Yesterday, I had the privilege of presenting an audio telecast on behalf of the National Constitution Center to some 150 lawyers on the topic “David vs. Goliath: How Small Firms Can Compete” with larger firms. My comments came roaring back into my head today upon reading recent posts by Patrick Lamb and Gerry Riskin that commented on an April 2007 Altman Weil survey. According to AW it conducted a “Flash” survey (whatever that means – possibly as “…in the pan”? Nah, I’m sure that’s not it) on the new associate salary increases and the impact of same on in-house counsel. They report that the results from “38 participants from the 200 largest U.S. law departments” were as follows:
- 13% said it will change policies relating to using first and second year associates, while 60% said they will decide on a case-by-case basis;
- 100% said they were not contacted (now, there’s a shocker I’ll tell ya);
- 84% thought they should have been contacted (hmm, does “don’t hold your breath” come to mind?); and
- 58% said the increase in salaries is “outrageous.” (okee dokee)
While the results of the survey are predictable, it does point to another reason why small and mid-size firms will pick up more work that traditionally went to larger firms. Smaller firms clearly don’t pay the high salaries in question, thus have lower costs and rates. It’s just another reason that small firms can compete, if they’ll undertake effective business development strategies.
Go get ‘em David!

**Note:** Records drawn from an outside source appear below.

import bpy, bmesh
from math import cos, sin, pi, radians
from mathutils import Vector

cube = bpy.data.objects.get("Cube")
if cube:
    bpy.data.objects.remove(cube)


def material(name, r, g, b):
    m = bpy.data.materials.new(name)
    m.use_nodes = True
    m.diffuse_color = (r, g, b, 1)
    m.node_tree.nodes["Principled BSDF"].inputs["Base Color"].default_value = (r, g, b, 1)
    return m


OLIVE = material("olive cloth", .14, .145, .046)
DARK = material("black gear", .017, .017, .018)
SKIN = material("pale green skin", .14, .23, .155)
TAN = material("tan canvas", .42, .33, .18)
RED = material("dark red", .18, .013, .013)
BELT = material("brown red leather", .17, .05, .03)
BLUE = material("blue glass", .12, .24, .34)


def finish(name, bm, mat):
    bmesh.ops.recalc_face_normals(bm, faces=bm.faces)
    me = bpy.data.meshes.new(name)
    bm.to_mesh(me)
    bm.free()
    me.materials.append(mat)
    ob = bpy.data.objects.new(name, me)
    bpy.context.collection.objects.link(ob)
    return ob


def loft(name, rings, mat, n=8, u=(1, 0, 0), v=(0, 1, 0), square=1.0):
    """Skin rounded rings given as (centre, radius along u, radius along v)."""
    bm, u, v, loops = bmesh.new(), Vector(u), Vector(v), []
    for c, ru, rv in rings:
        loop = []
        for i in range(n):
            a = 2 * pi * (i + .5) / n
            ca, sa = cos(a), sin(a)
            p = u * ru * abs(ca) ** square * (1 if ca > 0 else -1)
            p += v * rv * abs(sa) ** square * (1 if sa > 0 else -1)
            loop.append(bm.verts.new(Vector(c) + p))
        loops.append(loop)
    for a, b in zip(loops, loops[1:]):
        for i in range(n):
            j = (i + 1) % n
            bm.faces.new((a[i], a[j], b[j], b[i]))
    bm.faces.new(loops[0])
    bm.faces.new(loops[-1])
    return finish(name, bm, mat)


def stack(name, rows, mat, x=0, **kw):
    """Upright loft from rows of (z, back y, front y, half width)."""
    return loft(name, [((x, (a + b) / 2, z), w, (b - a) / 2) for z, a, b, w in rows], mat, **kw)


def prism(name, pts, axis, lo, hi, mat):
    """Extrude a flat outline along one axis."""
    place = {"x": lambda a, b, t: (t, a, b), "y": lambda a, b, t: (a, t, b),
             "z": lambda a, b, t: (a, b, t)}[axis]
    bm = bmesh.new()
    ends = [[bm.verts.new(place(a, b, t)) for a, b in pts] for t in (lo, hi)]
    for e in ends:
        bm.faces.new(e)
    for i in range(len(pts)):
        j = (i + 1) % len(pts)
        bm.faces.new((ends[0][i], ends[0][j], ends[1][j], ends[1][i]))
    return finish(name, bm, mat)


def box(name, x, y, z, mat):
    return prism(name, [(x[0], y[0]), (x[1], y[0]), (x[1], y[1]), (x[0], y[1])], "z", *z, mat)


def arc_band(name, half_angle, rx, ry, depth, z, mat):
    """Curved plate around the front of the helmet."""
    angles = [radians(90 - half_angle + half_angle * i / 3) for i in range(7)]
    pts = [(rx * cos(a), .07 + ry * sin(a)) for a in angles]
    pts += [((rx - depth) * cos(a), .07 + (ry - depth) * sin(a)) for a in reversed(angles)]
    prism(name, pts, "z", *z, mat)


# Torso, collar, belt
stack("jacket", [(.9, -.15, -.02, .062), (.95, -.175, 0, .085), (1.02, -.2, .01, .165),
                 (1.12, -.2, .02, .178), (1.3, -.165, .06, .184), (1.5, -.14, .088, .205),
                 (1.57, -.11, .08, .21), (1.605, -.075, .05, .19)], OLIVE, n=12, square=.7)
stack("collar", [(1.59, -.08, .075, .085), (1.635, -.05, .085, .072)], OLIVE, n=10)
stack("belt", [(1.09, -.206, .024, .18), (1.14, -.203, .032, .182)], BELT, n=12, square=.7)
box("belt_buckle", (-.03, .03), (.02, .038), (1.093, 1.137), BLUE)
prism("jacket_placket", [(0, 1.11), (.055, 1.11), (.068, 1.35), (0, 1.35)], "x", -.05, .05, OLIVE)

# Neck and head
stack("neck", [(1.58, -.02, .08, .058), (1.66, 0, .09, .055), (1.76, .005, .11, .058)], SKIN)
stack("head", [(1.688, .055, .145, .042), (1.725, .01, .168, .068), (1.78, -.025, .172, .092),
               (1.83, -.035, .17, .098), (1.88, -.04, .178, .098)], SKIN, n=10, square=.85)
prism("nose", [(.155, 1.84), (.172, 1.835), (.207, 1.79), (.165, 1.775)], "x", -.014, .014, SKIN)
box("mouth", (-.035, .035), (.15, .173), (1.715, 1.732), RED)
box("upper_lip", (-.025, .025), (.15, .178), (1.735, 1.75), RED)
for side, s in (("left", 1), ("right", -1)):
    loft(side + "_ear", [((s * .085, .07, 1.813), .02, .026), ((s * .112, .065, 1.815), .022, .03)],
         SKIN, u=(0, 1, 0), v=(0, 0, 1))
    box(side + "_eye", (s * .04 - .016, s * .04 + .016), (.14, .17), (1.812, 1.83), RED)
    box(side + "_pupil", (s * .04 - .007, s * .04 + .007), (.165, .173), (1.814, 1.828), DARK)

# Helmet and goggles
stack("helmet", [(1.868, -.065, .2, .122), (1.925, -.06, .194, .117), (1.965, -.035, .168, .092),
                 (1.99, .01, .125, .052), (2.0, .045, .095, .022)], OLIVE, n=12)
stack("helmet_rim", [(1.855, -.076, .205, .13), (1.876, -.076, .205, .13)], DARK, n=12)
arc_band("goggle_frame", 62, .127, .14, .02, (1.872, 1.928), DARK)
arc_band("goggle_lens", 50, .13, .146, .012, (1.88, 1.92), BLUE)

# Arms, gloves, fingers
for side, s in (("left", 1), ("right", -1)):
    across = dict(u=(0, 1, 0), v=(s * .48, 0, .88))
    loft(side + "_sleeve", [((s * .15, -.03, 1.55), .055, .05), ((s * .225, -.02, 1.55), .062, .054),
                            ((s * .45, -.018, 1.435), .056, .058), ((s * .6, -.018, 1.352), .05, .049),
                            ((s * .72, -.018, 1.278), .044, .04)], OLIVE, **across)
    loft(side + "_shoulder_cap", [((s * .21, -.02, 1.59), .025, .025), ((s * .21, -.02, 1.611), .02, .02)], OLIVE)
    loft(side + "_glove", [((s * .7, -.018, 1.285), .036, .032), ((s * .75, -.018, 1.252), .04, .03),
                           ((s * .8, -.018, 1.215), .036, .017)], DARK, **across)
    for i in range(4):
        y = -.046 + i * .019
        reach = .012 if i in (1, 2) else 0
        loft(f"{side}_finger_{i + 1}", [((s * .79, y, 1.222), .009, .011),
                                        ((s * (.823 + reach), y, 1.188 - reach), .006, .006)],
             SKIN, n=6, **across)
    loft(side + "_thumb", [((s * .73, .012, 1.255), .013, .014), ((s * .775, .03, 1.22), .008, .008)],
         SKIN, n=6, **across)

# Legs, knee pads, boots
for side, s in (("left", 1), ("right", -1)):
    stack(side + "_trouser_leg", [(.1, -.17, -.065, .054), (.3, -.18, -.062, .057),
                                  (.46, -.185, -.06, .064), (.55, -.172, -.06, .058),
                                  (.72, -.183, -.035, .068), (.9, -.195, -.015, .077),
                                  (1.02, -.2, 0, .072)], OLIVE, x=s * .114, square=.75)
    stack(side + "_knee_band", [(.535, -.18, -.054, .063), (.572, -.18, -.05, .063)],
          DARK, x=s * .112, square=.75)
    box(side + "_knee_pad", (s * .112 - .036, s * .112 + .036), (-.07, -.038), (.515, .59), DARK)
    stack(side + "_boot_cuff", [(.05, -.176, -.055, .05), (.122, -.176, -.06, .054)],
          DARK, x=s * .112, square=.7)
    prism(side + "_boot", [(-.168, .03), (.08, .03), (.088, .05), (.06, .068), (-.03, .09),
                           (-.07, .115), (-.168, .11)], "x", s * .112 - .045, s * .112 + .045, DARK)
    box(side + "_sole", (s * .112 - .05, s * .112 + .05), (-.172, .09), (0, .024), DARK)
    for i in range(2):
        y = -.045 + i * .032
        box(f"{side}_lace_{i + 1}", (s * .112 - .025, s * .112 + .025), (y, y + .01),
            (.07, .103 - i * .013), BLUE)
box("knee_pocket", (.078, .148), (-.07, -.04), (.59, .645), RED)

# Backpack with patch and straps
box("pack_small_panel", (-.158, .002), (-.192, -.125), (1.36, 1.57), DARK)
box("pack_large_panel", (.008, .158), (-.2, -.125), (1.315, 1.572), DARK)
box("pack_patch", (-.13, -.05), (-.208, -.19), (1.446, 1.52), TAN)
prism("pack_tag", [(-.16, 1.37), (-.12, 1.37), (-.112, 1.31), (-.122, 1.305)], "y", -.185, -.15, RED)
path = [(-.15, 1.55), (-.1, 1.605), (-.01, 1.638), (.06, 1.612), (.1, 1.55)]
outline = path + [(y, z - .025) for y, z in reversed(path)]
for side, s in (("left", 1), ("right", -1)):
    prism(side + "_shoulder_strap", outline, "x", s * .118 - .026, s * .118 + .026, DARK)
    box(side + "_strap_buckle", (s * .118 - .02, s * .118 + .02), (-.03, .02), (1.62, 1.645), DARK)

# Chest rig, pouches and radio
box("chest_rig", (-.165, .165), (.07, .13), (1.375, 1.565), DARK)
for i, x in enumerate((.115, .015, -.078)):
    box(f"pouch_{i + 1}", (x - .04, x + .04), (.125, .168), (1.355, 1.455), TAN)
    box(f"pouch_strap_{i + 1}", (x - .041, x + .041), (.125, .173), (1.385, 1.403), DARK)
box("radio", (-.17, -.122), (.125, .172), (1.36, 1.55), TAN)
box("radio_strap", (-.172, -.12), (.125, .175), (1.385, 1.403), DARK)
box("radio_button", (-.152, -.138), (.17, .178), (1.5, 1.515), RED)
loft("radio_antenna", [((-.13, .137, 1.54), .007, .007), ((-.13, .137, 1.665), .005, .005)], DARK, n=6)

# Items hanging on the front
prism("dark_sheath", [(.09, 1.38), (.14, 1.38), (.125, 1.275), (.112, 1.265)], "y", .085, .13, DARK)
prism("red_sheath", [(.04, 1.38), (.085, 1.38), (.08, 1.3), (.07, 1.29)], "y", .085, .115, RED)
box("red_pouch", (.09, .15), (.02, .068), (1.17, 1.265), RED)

P.S. If you would like a copy of my talk, you can purchase it on a CD from the NCC for $99 (not a penny of which goes to yours truly) by calling 800-859-8676.